Jon Daniels is a model for all of us who lose sight of the way in which love demands that we respond with unconditional love in the immediate, absolute present. Carpe diem is not a slogan that urges us to throw back as many beers as possible during a football game- it's a slogan that reminds us no love and no faithful action can be postponed to a "better time" or a "better place". The only time we can be sure of is this moment. The only acceptable time to do what is right- to honor the image of God in every life- is the present. Living in the moment means loving in the moment. Nothing is a greater, more worthy challenge.
The life and ministry of Jon Daniels is remembered on August 14th every year by the Episcopal Church. In this context, the role of the Episcopal Society for Cultural and Racial Unity (ESCRU) played a pivotal role in eventually integrating southern public institutions. Members of ESCRU felt that Daniel’s alleged murderer, Tom Coleman, was acquitted wrongfully and that white juries would continue to fail to convict those that should be found guilty of race and hate crimes. In response to the acquittal, ESCRU launched Operation Southern Justice, a campaign and lawsuit undertaken in conjunction with the National Council of Churches and other groups to integrate southern juries.
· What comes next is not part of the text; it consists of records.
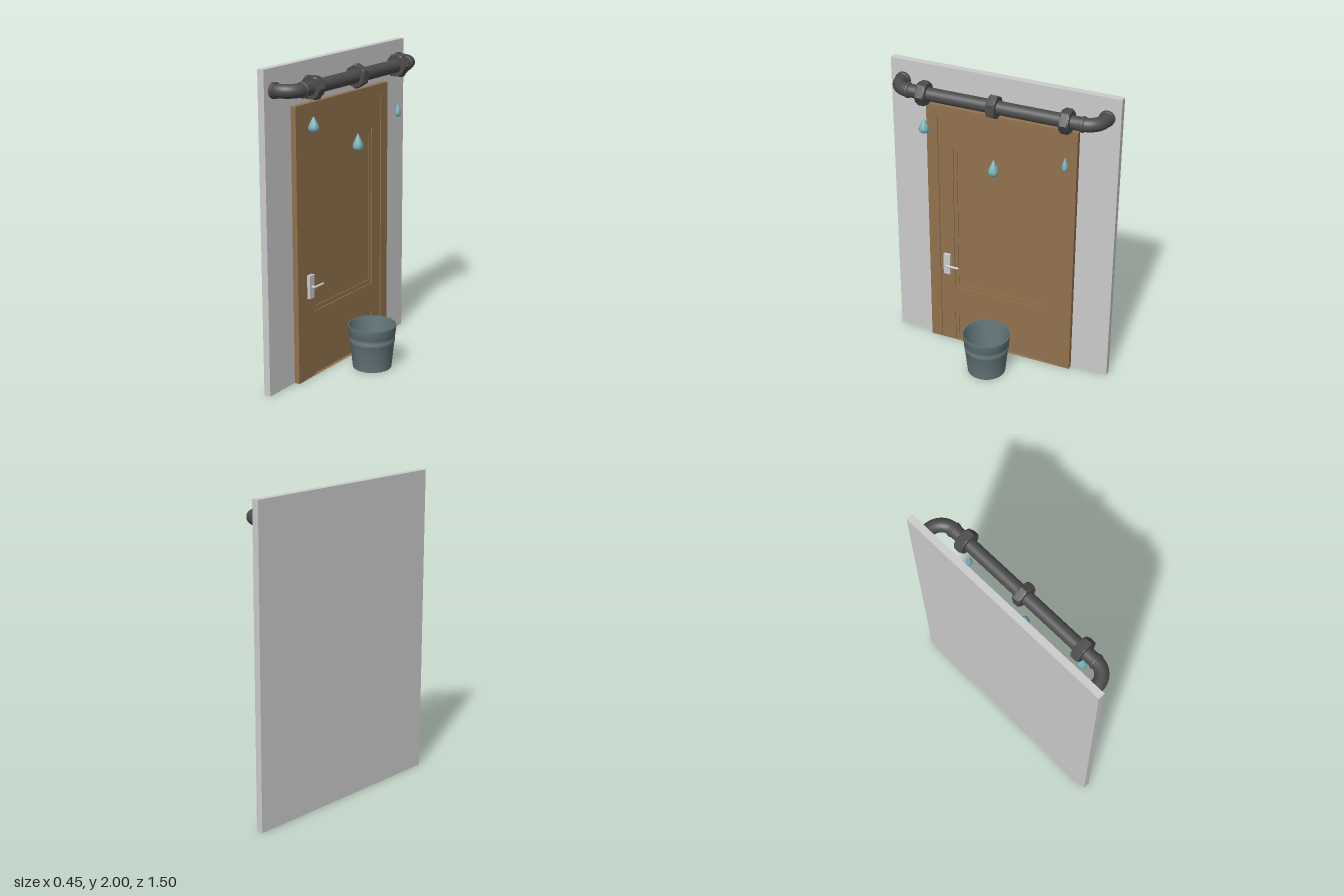
import * as THREE from 'three';
import { toCreasedNormals } from 'three/addons/utils/BufferGeometryUtils.js';

const mat = (color) => new THREE.MeshStandardMaterial({ color });
const GREY = mat(0xcccccc), WOOD = mat(0x91724d), IRON = mat(0x4c4c4c);
const WATER = mat(0x78b0b8), PAIL = mat(0x64777a);
PAIL.side = THREE.DoubleSide;

const PIPE_X = -0.045, PIPE_Y = 1.87, PIPE_R = 0.042;
const WALL_X = -0.18, BEND_R = 0.1, BEND_Z = 0.565;

export function createModel() {
  const model = new THREE.Group();

  const add = (parent, name, geometry, material, x = 0, y = 0, z = 0) => {
    const mesh = new THREE.Mesh(geometry, material);
    mesh.name = name;
    mesh.position.set(x, y, z);
    parent.add(mesh);
    return mesh;
  };
  const group = (name) => {
    const g = new THREE.Group();
    g.name = name;
    model.add(g);
    return g;
  };
  const lathe = (points, sides) => toCreasedNormals(
    new THREE.LatheGeometry(points.map(([r, y]) => new THREE.Vector2(r, y)), sides), 0.6);

  // Rectangles in the door plane, extruded forward along +x
  const rect = (target, w, y0, y1) => {
    target.moveTo(-w, y0);
    target.lineTo(w, y0);
    target.lineTo(w, y1);
    target.lineTo(-w, y1);
    target.closePath();
    return target;
  };
  const slab = (outer, holes, depth) => {
    const shape = rect(new THREE.Shape(), ...outer);
    holes.forEach((h) => shape.holes.push(rect(new THREE.Path(), ...h)));
    return new THREE.ExtrudeGeometry(shape, { depth, bevelEnabled: false }).rotateY(Math.PI / 2);
  };

  // Wall
  add(model, 'wall', new THREE.BoxGeometry(0.045, 2, 1.5), GREY, -0.2025, 1, 0);

  // Door: casing, leaf with two openings, stepped mouldings and sunken panels
  const door = group('door');
  add(door, 'doorCasing', slab([0.5, 0, 1.75], [[0.425, 0.001, 1.68]], 0.036), WOOD, WALL_X);
  const upper = [0.325, 0.425, 1.475], lower = [0.325, 0.001, 0.225];
  add(door, 'doorLeaf', slab([0.425, 0, 1.68], [upper, lower], 0.029), WOOD, WALL_X);
  const upperIn = [0.3, 0.455, 1.45], lowerIn = [0.3, 0.002, 0.2];
  add(door, 'upperMoulding', slab(upper, [upperIn], 0.022), WOOD, WALL_X);
  add(door, 'lowerMoulding', slab(lower, [lowerIn], 0.022), WOOD, WALL_X);
  add(door, 'upperPanel', slab(upperIn, [], 0.016), WOOD, WALL_X);
  add(door, 'lowerPanel', slab(lowerIn, [], 0.016), WOOD, WALL_X);

  // Door handle
  const handle = group('doorHandle');
  add(handle, 'handlePlate', new THREE.BoxGeometry(0.024, 0.15, 0.047), GREY, -0.142, 0.605, 0.373);
  const stem = add(handle, 'handleStem', new THREE.CylinderGeometry(0.008, 0.008, 0.035, 16), GREY, -0.122, 0.605, 0.371);
  stem.rotation.z = Math.PI / 2;
  const lever = add(handle, 'handleLever', new THREE.CapsuleGeometry(0.0075, 0.088, 4, 14), GREY, -0.111, 0.605, 0.329);
  lever.rotation.x = Math.PI / 2;

  // Pipe: straight run with an elbow into the wall at each end
  const pipe = group('pipe');
  const run = add(pipe, 'pipeRun', new THREE.CylinderGeometry(PIPE_R, PIPE_R, BEND_Z * 2, 28), IRON, PIPE_X, PIPE_Y, 0);
  run.rotation.x = Math.PI / 2;

  const along = (name, geometry, z) => {
    add(pipe, name, geometry, IRON, PIPE_X, PIPE_Y, z).rotation.x = Math.PI / 2;
  };
  const ring = (r, h) => lathe([[0, -h], [r - 0.003, -h], [r, -h + 0.003], [r, h - 0.003], [r - 0.003, h], [0, h]], 28);

  // Hexagonal nut: corners are cut back toward both ends
  const nut = (r, half, turn) => {
    const g = new THREE.CylinderGeometry(r, r, half * 2, 48, 6).toNonIndexed();
    const p = g.attributes.position;
    for (let i = 0; i < p.count; i++) {
      const x = p.getX(i), z = p.getZ(i), y = p.getY(i), a = Math.atan2(x, z);
      const len = Math.hypot(x, z);
      if (len < 1e-5) continue;
      const sector = Math.PI / 3;
      const local = ((a % sector) + sector) % sector - sector / 2;
      const hex = r * Math.cos(sector / 2) / Math.cos(local);
      const t = Math.max(0, (Math.abs(y) / half - 0.6) / 0.4);
      const k = Math.min(hex, r * (1 - 0.14 * t * t)) / len;
      p.setX(i, x * k);
      p.setZ(i, z * k);
    }
    return toCreasedNormals(g.rotateY(turn), 0.4);
  };

  along('middleNut', nut(0.077, 0.028, 0), 0);
  for (const s of [1, -1]) {
    const side = s > 0 ? 'left' : 'right';
    along(side + 'Nut', nut(0.078, 0.031, Math.PI / 2), s * 0.463);
    along(side + 'Collar', ring(0.048, 0.011), s * BEND_Z);

    const path = new THREE.CurvePath();
    const k = BEND_R * 0.5523, zEnd = BEND_Z + BEND_R, xBend = PIPE_X - BEND_R;
    const at = (x, z) => new THREE.Vector3(x, PIPE_Y, s * z);
    path.add(new THREE.CubicBezierCurve3(
      at(PIPE_X, BEND_Z), at(PIPE_X, BEND_Z + k), at(xBend + k, zEnd), at(xBend, zEnd)));
    path.add(new THREE.LineCurve3(at(xBend, zEnd), at(WALL_X, zEnd)));
    add(pipe, side + 'Elbow', new THREE.TubeGeometry(path, 28, PIPE_R, 28), IRON);

    const flange = add(pipe, side + 'Flange', ring(0.049, 0.013), IRON, WALL_X + 0.012, PIPE_Y, s * zEnd);
    flange.rotation.z = Math.PI / 2;
  }

  // Falling water drops: [base y, height, radius, z]
  const drops = group('waterDrops');
  const dropProfile = [[0, 0], [0.5, 0], [0.8, 0.06], [0.97, 0.17], [1, 0.27], [0.9, 0.42],
    [0.68, 0.58], [0.4, 0.76], [0.18, 0.9], [0, 1]];
  for (const [y, h, r, z] of [[1.607, 0.094, 0.033, 0.465], [1.405, 0.11, 0.033, 0], [1.54, 0.095, 0.02, -0.462]]) {
    add(drops, 'waterDrop', lathe(dropProfile.map(([a, b]) => [a * r, b * h]), 24), WATER, -0.04, y, z);
  }

  // Open bucket with raised bands below the rim
  const bucket = [[0, 0], [0.124, 0], [0.1425, 0.172], [0.145, 0.175], [0.147, 0.197], [0.1455, 0.2],
    [0.147, 0.222], [0.149, 0.225], [0.155, 0.286], [0.15, 0.286], [0.122, 0.012], [0, 0.012]];
  add(model, 'bucket', lathe(bucket, 40), PAIL, 0.068, 0, 0);

  return model;
}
The Episcopal Diocese of Alabama supports an annual pilgrimage to Hayneville to honor Jon Daniels' sacrifice. 2013 marked the 15th annual Jonathan Daniels Pilgrimage. Though we missed it this year, our calendars will keep this date open for August of next year. I was especially inspired by a 2010 pilgrim's post about how the experience impacted her life and spirit....
For more on the life and death of Jon Daniels:
Outside Agitator, the wonderful biography written by Charles Eagles (and published by the University of Alabama Press) that led me to Jon Daniels' life
"But My Heart Is Black," an article by Jon published Oct. 29, 1965
"A Burning Bush", an article by Jon written in April 1965
Jonathan Daniels lectionary
Jon Daniels (Encyclopedia of Alabama)
Daniels' 1961 Valedictory Address (Virginia Military Institute)
Daniels' Yearbook page (Virginia Military Institute)
Memorial plaque for Daniels in Hayneville, Alabama
White House tape transcripts of Pres. Johnson's response to Daniels' murder
Liturgical lesson plan for "A Love That Forgives"
Bishop Fisher's blog post about Jon Daniels
"The Journey of Jonathan Daniels" (Sentinel Source)
"Memory and Denial Are Kissing Cousins" (Greensleeves)